Importantly we have found a number of factors and patient beliefs that help us to understand why this is happening. If we can find ways to inform, support and empower our patients better, we may also be able to improve the regularity of taking these very effective medications in this potentially disabling condition. Such an approach may be extremely cost-effective, reduce the need for further intensive treatments and reduce unnecessary wastage of expensive drugs.
Digital health leaders tackle the adherence issue
Whether it’s through SMS text reminders, patient education apps, smart packaging, or pre-packaged pill packets, you can be sure that digital health innovators are invested in finding solutions to patient adherence issues.

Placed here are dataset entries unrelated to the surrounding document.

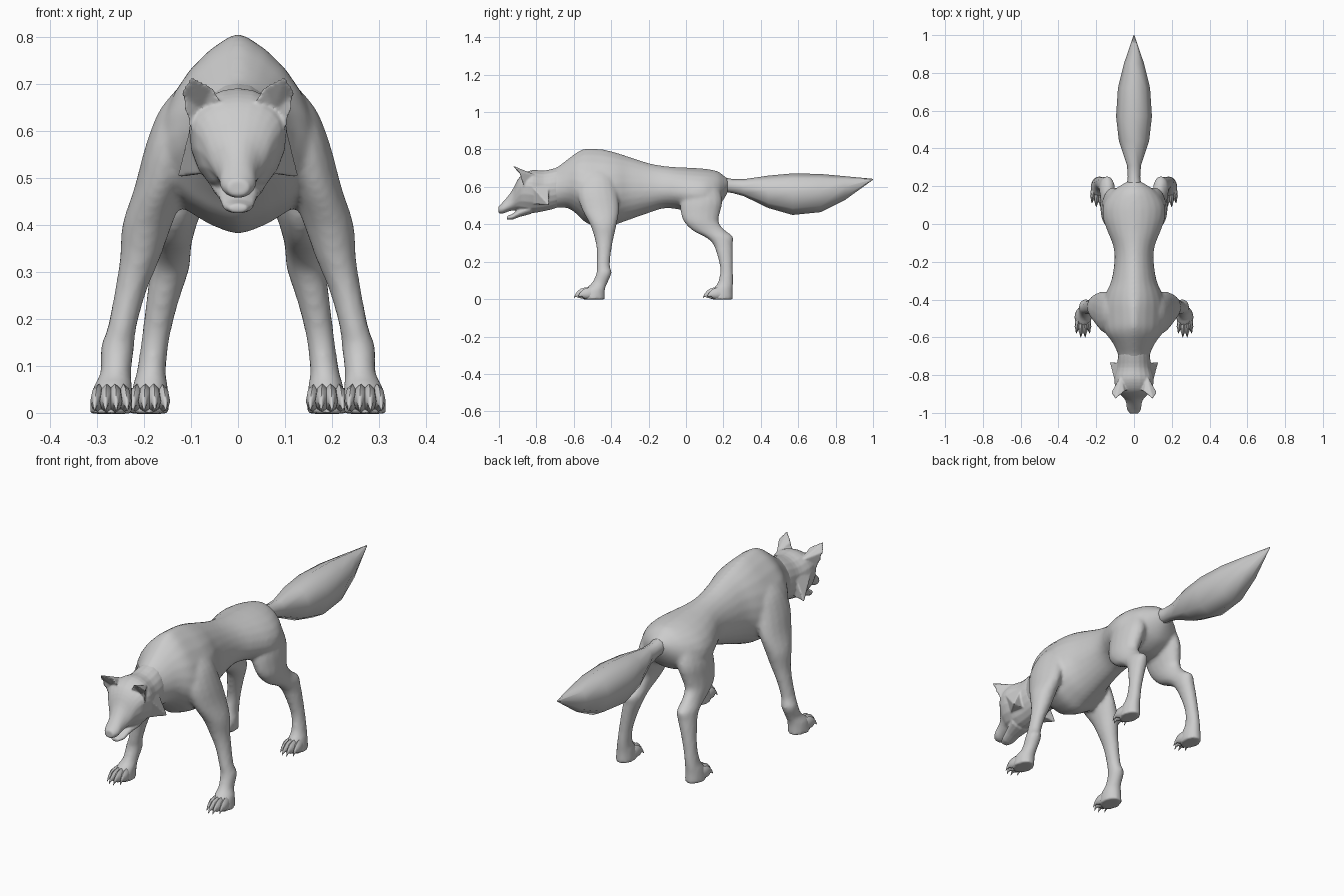
import bpy, bmesh, math

fur = bpy.data.materials.new("grey_fur")
fur.diffuse_color = (0.6, 0.6, 0.6, 1)


def finish(name, bm, mirror=False, voxel=0, rounds=0):
    bmesh.ops.recalc_face_normals(bm, faces=bm.faces)
    mesh = bpy.data.meshes.new(name)
    bm.to_mesh(mesh)
    bm.free()
    mesh.materials.append(fur)
    ob = bpy.data.objects.new(name, mesh)
    bpy.context.collection.objects.link(ob)
    bpy.ops.object.select_all(action='DESELECT')
    ob.select_set(True)
    bpy.context.view_layer.objects.active = ob
    bpy.ops.object.shade_smooth_by_angle(angle=math.radians(60))
    if mirror:
        ob.modifiers.new("Mirror", 'MIRROR').use_mirror_merge = False
    if voxel:  # fuse overlapping volumes into one soft skin
        fuse = ob.modifiers.new("Fuse", 'REMESH')
        fuse.mode = 'VOXEL'
        fuse.voxel_size = voxel
        fuse.use_smooth_shade = True
        soft = ob.modifiers.new("Soften", 'SMOOTH')
        soft.factor = 0.5
        soft.iterations = rounds
    return ob


def skin(bm, rings):
    """Bridge a list of equal point rings and close both ends."""
    loops = [[bm.verts.new(p) for p in ring] for ring in rings]
    n = len(loops[0])
    for a, b in zip(loops, loops[1:]):
        for i in range(n):
            j = (i + 1) % n
            bm.faces.new((a[i], a[j], b[j], b[i]))
    bm.faces.new(loops[0])
    bm.faces.new(loops[-1])


def dense(rows, steps=3):
    """Smooth curve through the rows of section sizes."""
    out = []
    for i in range(len(rows) - 1):
        p = [rows[max(i - 1, 0)], rows[i], rows[i + 1], rows[min(i + 2, len(rows) - 1)]]
        for s in range(steps):
            t = s / steps
            out.append([b + 0.5 * t * (c - a + t * (2 * a - 5 * b + 4 * c - d
                        + t * (3 * (b - c) + d - a))) for a, b, c, d in zip(*p)])
    return out + [list(rows[-1])]


def turns(n):
    return [(math.cos(math.tau * i / n), math.sin(math.tau * i / n)) for i in range(n)]


def upright(y, top, low, half, wide, x=0, n=16, power=1):
    """Section across the body: widest at height wide, more wedge-shaped with power."""
    return [(x + half * math.copysign(abs(c) ** power, c), y,
             wide + s * ((top - wide) if s > 0 else (wide - low))) for c, s in turns(n)]


def level(side, x, y, z, rx, ry, n=16):
    """Horizontal section of a leg."""
    return [(side * (x + rx * c), y + ry * s, z) for c, s in turns(n)]


def solid(bm, points, faces):
    for side in (1, -1):
        v = [bm.verts.new((side * x, y, z)) for x, y, z in points]
        for f in faces:
            bm.faces.new([v[i] for i in f])


# Torso: y, top, bottom, half width, widest height
torso = [
    (0.225, 0.642, 0.575, 0.035, 0.61), (0.20, 0.662, 0.53, 0.078, 0.59),
    (0.165, 0.685, 0.49, 0.125, 0.57), (0.10, 0.697, 0.46, 0.163, 0.56),
    (0.03, 0.702, 0.46, 0.164, 0.56), (-0.04, 0.705, 0.48, 0.14, 0.57),
    (-0.12, 0.712, 0.485, 0.109, 0.58), (-0.20, 0.727, 0.46, 0.104, 0.58),
    (-0.30, 0.759, 0.425, 0.12, 0.575), (-0.37, 0.782, 0.40, 0.15, 0.56),
    (-0.44, 0.80, 0.38, 0.172, 0.54), (-0.53, 0.806, 0.405, 0.17, 0.55),
    (-0.58, 0.787, 0.45, 0.15, 0.58), (-0.63, 0.75, 0.485, 0.112, 0.60),
    (-0.69, 0.705, 0.487, 0.085, 0.59), (-0.73, 0.69, 0.485, 0.08, 0.58)]
# Legs from the top down: x, y, z, x radius, y radius
front = [
    (0.085, -0.475, 0.71, 0.02, 0.05), (0.113, -0.475, 0.65, 0.05, 0.085),
    (0.138, -0.475, 0.57, 0.058, 0.107), (0.165, -0.457, 0.48, 0.055, 0.10),
    (0.193, -0.442, 0.40, 0.053, 0.072), (0.208, -0.438, 0.33, 0.043, 0.052),
    (0.228, -0.438, 0.26, 0.034, 0.039), (0.247, -0.442, 0.18, 0.031, 0.035),
    (0.256, -0.438, 0.14, 0.036, 0.041), (0.26, -0.462, 0.085, 0.033, 0.042),
    (0.267, -0.488, 0.05, 0.043, 0.055), (0.27, -0.493, -0.002, 0.046, 0.06)]
hind = [
    (0.09, 0.085, 0.62, 0.05, 0.085), (0.106, 0.083, 0.53, 0.061, 0.112),
    (0.12, 0.077, 0.46, 0.054, 0.105), (0.131, 0.083, 0.41, 0.047, 0.092),
    (0.137, 0.125, 0.365, 0.04, 0.088), (0.141, 0.174, 0.335, 0.041, 0.078),
    (0.146, 0.196, 0.30, 0.041, 0.055), (0.16, 0.208, 0.24, 0.035, 0.043),
    (0.175, 0.217, 0.16, 0.03, 0.034), (0.184, 0.212, 0.09, 0.031, 0.041),
    (0.187, 0.196, 0.05, 0.039, 0.054), (0.188, 0.192, -0.002, 0.043, 0.06)]
# Torso and legs fused
bm = bmesh.new()
skin(bm, [upright(*r, n=24, power=1.15 + 0.38 * math.exp(-((r[0] + 0.5) / 0.12) ** 2))
          for r in dense(torso)])
for side in (1, -1):
    for leg in (front, hind):
        skin(bm, [level(side, *r) for r in dense(leg)])
finish("torso_and_legs", bm, voxel=0.0095, rounds=5)

# Head and neck, lower jaw slightly open, ears and cheek tufts fused
bm = bmesh.new()
skin(bm, [upright(*r, n=20) for r in dense([
    (-0.65, 0.71, 0.51, 0.075, 0.59), (-0.70, 0.70, 0.485, 0.085, 0.59),
    (-0.76, 0.687, 0.47, 0.09, 0.585), (-0.82, 0.69, 0.46, 0.104, 0.60),
    (-0.87, 0.67, 0.465, 0.097, 0.605), (-0.90, 0.638, 0.475, 0.075, 0.58),
    (-0.925, 0.59, 0.474, 0.051, 0.525), (-0.95, 0.553, 0.468, 0.041, 0.50),
    (-0.98, 0.518, 0.457, 0.037, 0.485), (-1.003, 0.495, 0.46, 0.023, 0.478)])])
skin(bm, [upright(*r, n=12) for r in [
    (-0.83, 0.51, 0.455, 0.06, 0.485), (-0.89, 0.484, 0.439, 0.042, 0.462),
    (-0.93, 0.454, 0.424, 0.034, 0.44), (-0.958, 0.444, 0.424, 0.02, 0.435)]])
# Ears: inner root, outer root, back root, hollow, tip, outer and inner shoulder
solid(bm,
      [(0.033, -0.88, 0.655), (0.104, -0.87, 0.605), (0.065, -0.795, 0.66),
       (0.078, -0.862, 0.64), (0.10, -0.93, 0.716), (0.123, -0.897, 0.683),
       (0.053, -0.892, 0.692)],
      [(0, 3, 6), (6, 3, 4), (3, 5, 4), (3, 1, 5), (0, 6, 2), (6, 4, 2), (4, 5, 2),
       (5, 1, 2), (0, 2, 1, 3)])
# Cheek tufts
solid(bm,
      [(0.097, -0.85, 0.63), (0.07, -0.83, 0.51), (0.08, -0.735, 0.61),
       (0.065, -0.74, 0.51), (0.129, -0.732, 0.501)],
      [(0, 1, 4), (1, 3, 4), (3, 2, 4), (2, 0, 4), (0, 2, 3, 1)])
bmesh.ops.recalc_face_normals(bm, faces=bm.faces)
finish("head", bm, voxel=0.0045, rounds=3)

# Tail
bm = bmesh.new()
skin(bm, [upright(*r, n=8) for r in [
    (0.19, 0.655, 0.575, 0.04, 0.615), (0.25, 0.641, 0.567, 0.033, 0.605),
    (0.31, 0.641, 0.55, 0.037, 0.60), (0.44, 0.66, 0.487, 0.08, 0.58),
    (0.57, 0.672, 0.45, 0.095, 0.575), (0.72, 0.669, 0.465, 0.085, 0.58),
    (0.85, 0.657, 0.53, 0.053, 0.60), (1.0, 0.643, 0.638, 0.002, 0.64)]])
finish("tail", bm)

# Four toes per paw, each ending in a hooked claw; the middle pair reaches further
for name, x, y in (("front", 0.27, -0.6), ("hind", 0.188, 0.09)):
    bm = bmesh.new()
    for i in range(4):
        k = i - 1.5
        tx, ty = x + 0.0235 * k, y + (0.02 if abs(k) > 1 else 0)
        skin(bm, [upright(ty + d, top, low, h, (top + low) / 2.4, tx - 0.1 * k * d, 8)
                  for d, top, low, h in (
                      (0.10, 0.058, 0.0, 0.014), (0.06, 0.062, 0.0, 0.0165),
                      (0.036, 0.055, 0.004, 0.014), (0.022, 0.044, 0.014, 0.008),
                      (0.01, 0.03, 0.012, 0.005), (0.0, 0.008, 0.004, 0.001))])
    finish(name + "_toes", bm, True)
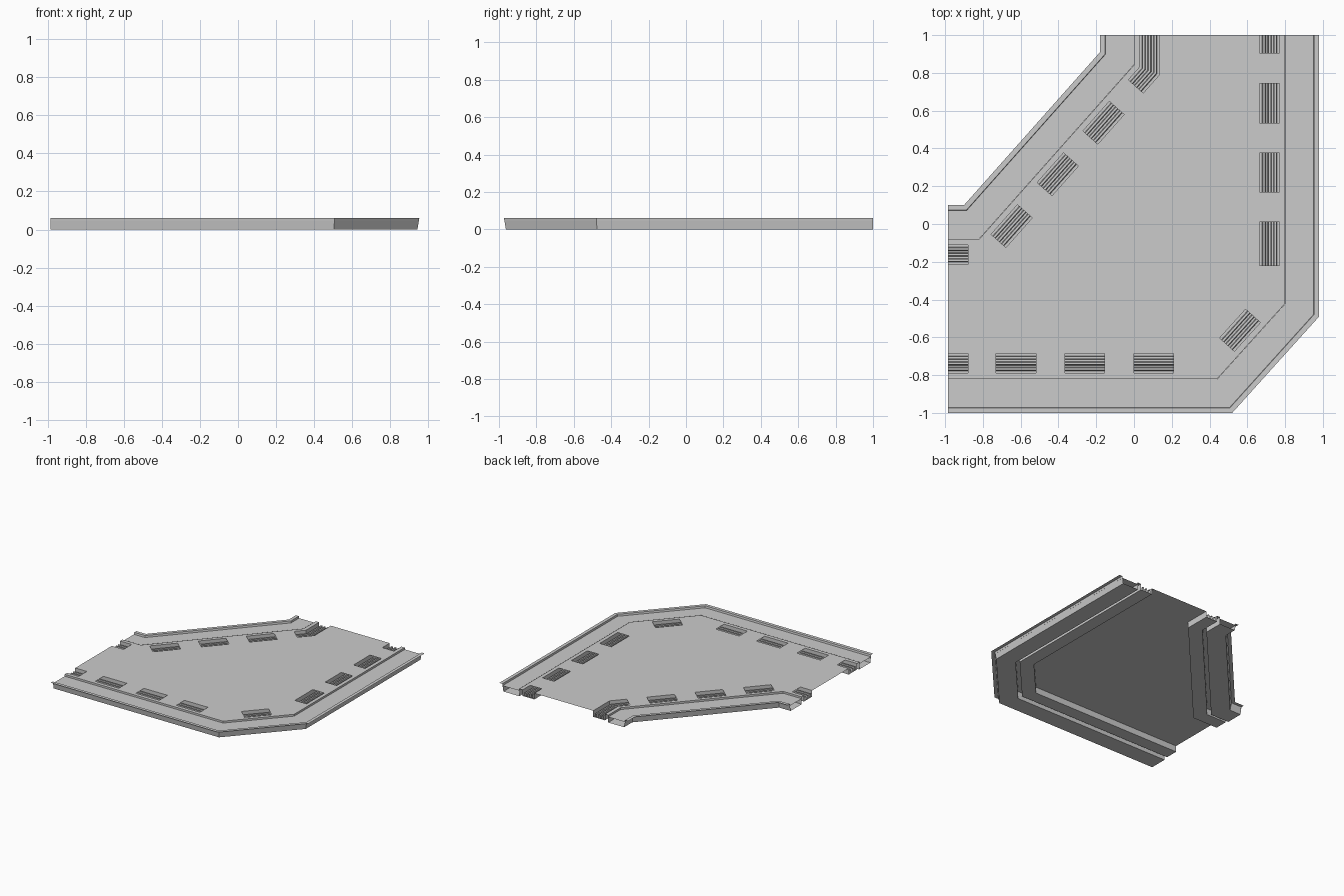
import bpy
from mathutils import Vector

if "Cube" in bpy.data.objects:
    bpy.data.objects.remove(bpy.data.objects["Cube"])

TOP = 0.06
# Outer edges of the two curbs; the deck lies to the left of each path
PATHS = {
    "outer": [(-0.985, -1), (0.52, -1), (0.98, -0.49), (0.98, 1)],
    "inner": [(-0.18, 1), (-0.18, 0.91), (-0.90, 0.10), (-0.985, 0.10)],
}
# Openings over the service trough: (segment, start) to (segment, end)
SLOTS = {
    "outer": [((0, 0), (0, .105)), ((0, .255), (0, .465)), ((0, .62), (0, .83)),
              ((0, .985), (0, 1.195)), ((1, .25), (1, .455)), ((2, .27), (2, .50)),
              ((2, .66), (2, .865)), ((2, 1.025), (2, 1.235)), ((2, 1.395), (2, 1.49))],
    "inner": [((0, 0), (1, .01)), ((1, .162), (1, .372)), ((1, .527), (1, .737)),
              ((1, .894), (1, 1.104)), ((2, -.02), (2, .085))],
}
T0, T1 = 0.21, 0.315      # trough band, measured in from the edge
STEP = 0.18               # curb width


def frame(path, seg):
    a, b = Vector(path[seg]), Vector(path[seg + 1])
    d = (b - a).normalized()
    return a, d, Vector((-d.y, d.x))


def corner(path, i, d):
    """Mitred offset of path point i."""
    p = Vector(path[i])
    n1 = frame(path, max(i - 1, 0))[2]
    n2 = frame(path, min(i, len(path) - 2))[2]
    return p + (n1 + n2) * (d / (1 + n1.dot(n2)))


def station(path, seg, t, d):
    a, u, n = frame(path, seg)
    return a + u * t + n * d


def make(name, verts, faces):
    me = bpy.data.meshes.new(name)
    me.from_pydata([tuple(v) for v in verts], [], faces)
    me.update()
    ob = bpy.data.objects.new(name, me)
    bpy.context.collection.objects.link(ob)
    return ob


def sweep(name, path, profile):
    m = len(profile)
    verts = [(*corner(path, i, d), z) for i in range(len(path)) for d, z in profile]
    faces = [(i * m + j, (i + 1) * m + j, (i + 1) * m + j + 1, i * m + j + 1)
             for i in range(len(path) - 1) for j in range(m - 1)]
    return make(name, verts, faces)


def slot_cover(name, path, slots):
    """Deck plates between the openings of the trough."""
    rows = []             # (sort key, near point, far point)
    for s, e in slots:
        for seg, t in (s, e):
            rows.append(((seg, t), station(path, seg, t, T0), station(path, seg, t, T1)))
    for i in range(1, len(path) - 1):
        # a corner sits just before everything measured on segment i
        rows.append(((i, -1), corner(path, i, T0), corner(path, i, T1)))
    rows.sort(key=lambda r: r[0])
    verts, faces = [], []
    for k in range(len(rows) - 1):
        a, b = rows[k], rows[k + 1]
        if any(s <= a[0] and b[0] <= e for s, e in slots):
            continue
        # skip the sliver where an opening ends exactly on a bend
        if (a[1] - b[1]).length < 1e-3:
            continue
        n = len(verts)
        verts += [(*p, TOP) for p in (a[1], b[1], b[2], a[2])]
        faces.append((n, n + 1, n + 2, n + 3))
    return make(name, verts, faces)


for key, path in PATHS.items():
    # Hollow curb body: inner side, underside and leaning outer wall
    sweep(key + "_curb_body", path, [(STEP, TOP), (STEP, 0), (0.037, 0), (0.027, TOP)])
    # Thin lip and slightly sunken walkway up to the deck edge
    sweep(key + "_curb_top", path, [(0, TOP), (0.027, TOP), (0.029, 0.045),
                                    (STEP - 0.001, 0.045), (STEP - 0.001, TOP)])
    # Deck strip between curb and trough
    sweep(key + "_deck_strip", path, [(STEP, TOP), (T0, TOP)])
    # Trough under the deck
    sweep(key + "_trough", path, [(T0, TOP), (T0, 0.01), (T1, 0.01), (T1, TOP)])
    # Rails running along the trough
    for r, d in enumerate((0.222, 0.252, 0.282)):
        sweep(f"{key}_trough_rail_{r + 1}", path,
              [(d, 0.01), (d + 0.004, 0.04), (d + 0.016, 0.04), (d + 0.02, 0.01)])
    slot_cover(key + "_slot_cover", path, SLOTS[key])

# Main deck plate between the two troughs
loop = [(*corner(p, i, T1), TOP) for p in PATHS.values() for i in range(4)]
make("main_deck", loop, [tuple(range(len(loop)))])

"Research shows that if you make it convenient for patients to take their medications," Tim Peters, founder of MyMedSchedule.com said, "then you are making large strides toward promoting adherence to medication therapy.
But motivating patients to begin and maintain treatment programs is no small task. Behavior change is hard. According to Dr. Steven Zatz, president of WebMD, which just launched a medication reminder service on Apple Watch,
One of the most significant barriers to achieving positive patient outcomes is the issue of medication non-compliance, which remains a largely unsolved problem today. We believe that the combination of WebMD's Medication Reminder on Apple Watch represents a powerful new approach to address the issue of non-compliance in a way never before possible.
Time will tell if reminders are enough to motivate patients to follow their prescribed plans for treatment. I suspect that achieving adherence will take some combination of physician and nursing input, social supports (both face-to-face and virtual), patient education, and digital health solutions.
The nuviun blog is intended to contribute to discussion and stimulate debate on important issues in global digital health. The views are solely those of the author.